** Opening Entries supplied block **
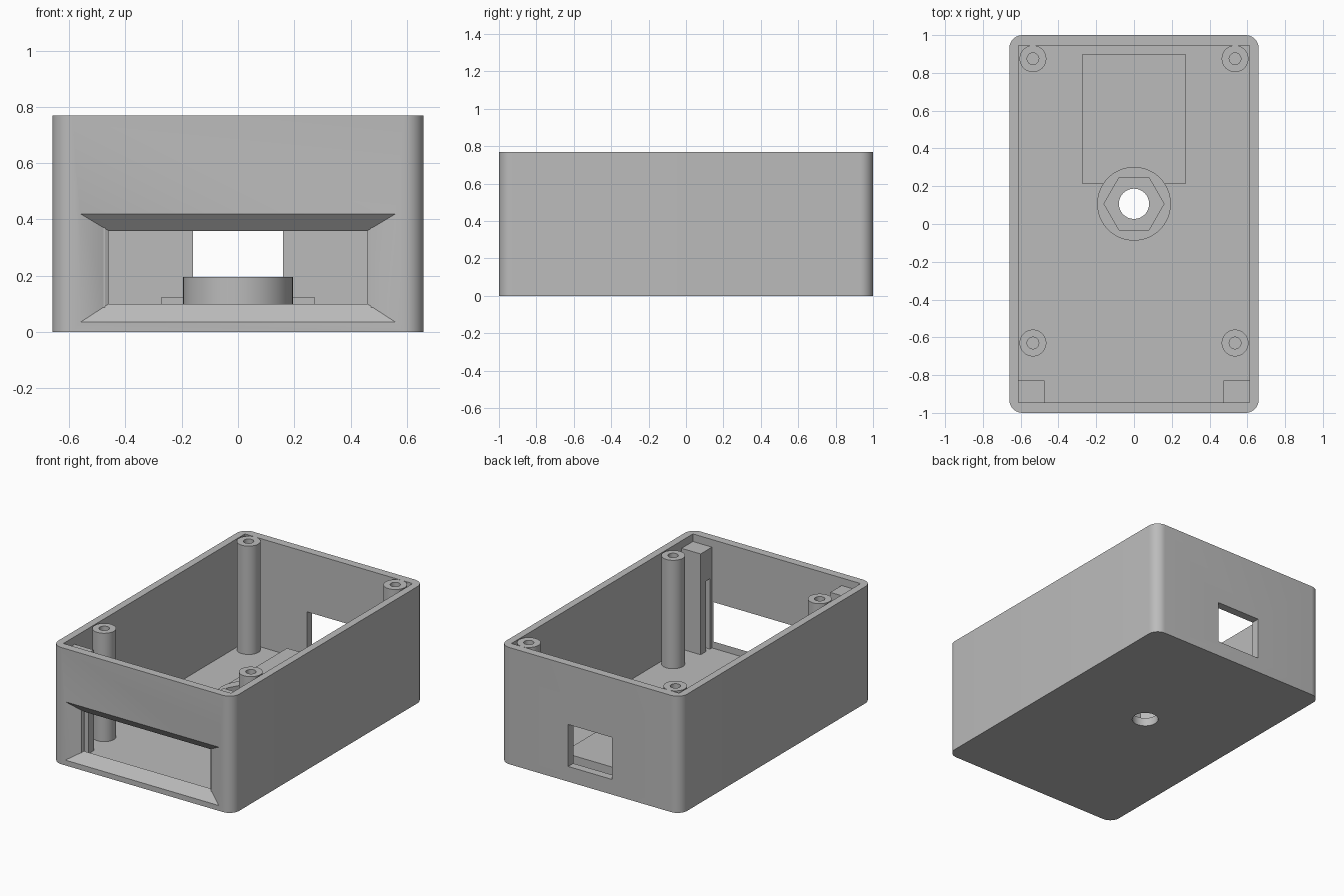
import bpy, bmesh
from math import cos, sin, pi, radians

if "Cube" in bpy.data.objects:
    bpy.data.objects.remove(bpy.data.objects["Cube"], do_unlink=True)

grey = bpy.data.materials.new("plain_grey")
grey.use_nodes = True
grey.diffuse_color = (0.5, 0.5, 0.5, 1)
grey.node_tree.nodes["Principled BSDF"].inputs["Base Color"].default_value = (0.5, 0.5, 0.5, 1)

HX, HY, TOP = 0.66, 1.0, 0.77      # outer half sizes and height
IX, IY, FLOOR = 0.612, 0.946, 0.055  # cavity half sizes and floor level


def loft(name, bottom, top):
    """Closed solid between two matching loops of 3D points."""
    bm = bmesh.new()
    a = [bm.verts.new(p) for p in bottom]
    b = [bm.verts.new(p) for p in top]
    bm.faces.new(a)
    bm.faces.new(b)
    for i in range(len(a)):
        j = (i + 1) % len(a)
        bm.faces.new((a[i], a[j], b[j], b[i]))
    bmesh.ops.recalc_face_normals(bm, faces=bm.faces)
    mesh = bpy.data.meshes.new(name)
    bm.to_mesh(mesh)
    bm.free()
    mesh.materials.append(grey)
    ob = bpy.data.objects.new(name, mesh)
    bpy.context.collection.objects.link(ob)
    return ob


def prism(name, outline, z0, z1):
    return loft(name, [(x, y, z0) for x, y in outline], [(x, y, z1) for x, y in outline])


def rect(x0, x1, y0, y1):
    return [(x0, y0), (x1, y0), (x1, y1), (x0, y1)]


def ring(x, y, r, n):
    return [(x + r * cos(2 * pi * i / n), y + r * sin(2 * pi * i / n)) for i in range(n)]


def rounded_rect(hx, hy, r, steps=10):
    pts = []
    for k, (sx, sy) in enumerate([(1, 1), (-1, 1), (-1, -1), (1, -1)]):
        for i in range(steps + 1):
            a = pi / 2 * (k + i / steps)
            pts.append((sx * (hx - r) + r * cos(a), sy * (hy - r) + r * sin(a)))
    return pts


def cut(ob, *cutters):
    bpy.context.view_layer.objects.active = ob
    for c in cutters:
        m = ob.modifiers.new("cut", 'BOOLEAN')
        m.operation, m.solver, m.object = 'DIFFERENCE', 'EXACT', c
        bpy.ops.object.modifier_apply(modifier=m.name)
        bpy.data.objects.remove(c, do_unlink=True)


def smooth(ob):
    bpy.ops.object.select_all(action='DESELECT')
    ob.select_set(True)
    bpy.context.view_layer.objects.active = ob
    bpy.ops.object.shade_smooth_by_angle(angle=radians(30))


def window_loop(t):
    """Cross-section of the flared front window, t = 0 outside to 1 inside."""
    x, lo, hi = 0.56 - 0.1 * t, 0.035 + 0.065 * t, 0.42 - 0.06 * t
    y = -HY + t * (HY - IY)
    return [(-x, y, lo), (x, y, lo), (x, y, hi), (-x, y, hi)]


# Open-topped case with flared front window, rear port and floor hole
BY = 0.107
case = prism("case", rounded_rect(HX, HY, 0.07), 0, TOP)
cut(case,
    prism("cavity", rect(-IX, IX, -IY, IY), FLOOR, 1),
    loft("front_window", window_loop(-0.2), window_loop(1.2)),
    prism("rear_port", rect(-0.16, 0.16, 0.92, 1.1), 0.1, 0.377),
    prism("floor_hole", ring(0, BY, 0.08, 48), -0.1, 0.1))
smooth(case)


def hex_cutter():
    return prism("hex_cutter", ring(0, BY, 0.159, 6), -0.1, 0.5)


# Round boss with a hexagonal nut pocket
boss = prism("nut_boss", ring(0, BY, 0.195, 64), FLOOR - 0.01, 0.195)
cut(boss, hex_cutter())
smooth(boss)

# Raised pad between boss and rear port
pad = prism("raised_pad", rect(-0.272, 0.272, 0.212, 0.9), FLOOR - 0.01, 0.125)
cut(pad, hex_cutter())

for side, s in (("left", 1), ("right", -1)):
    # Screw posts
    for end, y in (("front", -0.63), ("rear", 0.875)):
        post = prism(f"{end}_{side}_post", ring(s * 0.535, y, 0.071, 40), FLOOR - 0.01, TOP)
        cut(post, prism("screw_hole", ring(s * 0.535, y, 0.031, 32), 0.4, 1))
        smooth(post)
    # Slotted corner blocks beside the front window
    xs = sorted((s * 0.473, s * (IX + 0.01)))
    block = prism(f"{side}_corner_block", rect(*xs, -IY - 0.01, -0.828), FLOOR - 0.01, 0.72)
    slot = sorted((s * 0.44, s * 0.53))
    cut(block, prism("slot", rect(*slot, -0.925, -0.885), 0, 0.52))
** Closing Entries supplied block **
◆ **Try it**: Nothing but the lines from the start of the records above through the line with "grey.diffuse_color = (0.5, 0.5, 0.5, 1)" should be retyped, each exactly as written; leave out all pictures.

◆ **Output**:
import bpy, bmesh
from math import cos, sin, pi, radians

if "Cube" in bpy.data.objects:
    bpy.data.objects.remove(bpy.data.objects["Cube"], do_unlink=True)

grey = bpy.data.materials.new("plain_grey")
grey.use_nodes = True
grey.diffuse_color = (0.5, 0.5, 0.5, 1)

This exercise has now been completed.